How much is your expertise getting in the way?

When we think about expertise, we typically (at least I do) think about all the positive ways expertise can be beneficial.  

Rarely do we think about the ways that expertise can get in the way.  However, the reality is that expertise can have a downside.  Left unchecked, someone acting in an area of expertise can actually become the limit (or roadblock) of what's possible for the rest of the team.  So, while the person acting with expertise may perceive that he or she is doing well, in reality, the team may be suffering, and as a result, the entire organization.

At our last brown bag we explored the ramifications when expertise ceases to be helpful.  It was a lively discussion and we generated lots of ideas about how to steward expertise in a way that moves everyone forward.

To begin, we had some group discussion to consider situations we've encountered and the impact made by those who (often unwittingly) exhibit strong areas of expertise:

Situation Impact
Using skill that got them promoted Don’t develop leadership or trust/develop team
Assume I know what they need / what’s the best Stifle creativity / Give irrelevant info / not open to other’s ideas / can’t incorporate
Relied on as subject matter expert often Too quick to “solve” rather than listen
Subject matter expert No new approaches or innovation
“Leader” knows all, arrogant, “tells" teamwork Workers frustrated, productivity falls
Expertise comfortable Gets in the way of learning something new

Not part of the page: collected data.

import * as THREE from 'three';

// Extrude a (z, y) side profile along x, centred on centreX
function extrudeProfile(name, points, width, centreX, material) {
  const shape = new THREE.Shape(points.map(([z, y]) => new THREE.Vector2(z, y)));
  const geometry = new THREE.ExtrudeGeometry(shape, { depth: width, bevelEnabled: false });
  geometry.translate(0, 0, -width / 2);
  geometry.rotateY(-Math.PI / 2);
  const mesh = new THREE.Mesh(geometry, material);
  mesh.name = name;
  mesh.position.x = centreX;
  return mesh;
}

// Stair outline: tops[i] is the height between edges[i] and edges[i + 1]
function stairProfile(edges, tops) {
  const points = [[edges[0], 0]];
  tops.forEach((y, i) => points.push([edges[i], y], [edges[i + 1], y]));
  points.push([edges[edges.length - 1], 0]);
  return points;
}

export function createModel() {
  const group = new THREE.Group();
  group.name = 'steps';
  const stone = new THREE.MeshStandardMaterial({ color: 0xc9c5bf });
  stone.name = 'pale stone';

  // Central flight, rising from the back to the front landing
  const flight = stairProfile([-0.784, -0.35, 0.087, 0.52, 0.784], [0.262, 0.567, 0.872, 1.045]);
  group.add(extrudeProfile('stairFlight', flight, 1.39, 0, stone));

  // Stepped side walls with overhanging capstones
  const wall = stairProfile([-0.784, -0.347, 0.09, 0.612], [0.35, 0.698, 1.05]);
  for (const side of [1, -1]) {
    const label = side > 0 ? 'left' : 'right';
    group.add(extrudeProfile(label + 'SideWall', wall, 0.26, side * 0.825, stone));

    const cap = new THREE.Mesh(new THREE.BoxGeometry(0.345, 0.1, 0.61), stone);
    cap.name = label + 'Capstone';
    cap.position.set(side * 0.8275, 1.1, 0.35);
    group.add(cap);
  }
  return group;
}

While it's all well and good to be able to identify when someone else's expertise is getting in the way, the ultimate idea is to be able to identify how and when you may have expertise getting in the way so that you can adjust.  To give us some guidance, we again broke into groups and developed some markers to clue us in to whether or not expertise may be getting in the way.  Here are some clues to look for if expertise is being used well:


  • Growth in other people
  • Can take vacation
  • People being excited
  • Meeting realistic expectations (everyone can)
  • Flow
  • Sharing Knowledge
  • Learn from others
  • People being creative
  • Good level of stress (Eustress)
  • Employees feel valued

Here are some markers to look for that should clue you in to the potential that expertise is getting in the way:

Not Optimal

  • Bottleneck
  • To-Do list is very long
  • Downplays crosstraining
  • Closed door conversations
  • “I’m too busy"
  • 15 hour days
  • People around expert “tune out"
  • Waiting for decisions
  • “It’s not good enough"
  • Knowledge hoarding

So, is your expertise getting in the way? If you find that it is, consider approaching your team to get input from them on ways you can keep your expertise in check.  We often find that team members have ideas of ways to help, but they don't feel the permission to approach the leader.  

Josh leverages creativity, innovation, and collaboration in organizations working strategically for the betterment of humanity.

Josh leverages creativity, innovation, and collaboration in organizations working strategically for the betterment of humanity.

To be clear, we believe that expertise is a wonderful thing.  However, like all strengths, when the strength becomes overdone, it can become a weakness.  The idea is to find the goldilocks sweetspot for your expertise so that you are not limiting the engagement of the rest of the team and they thrive!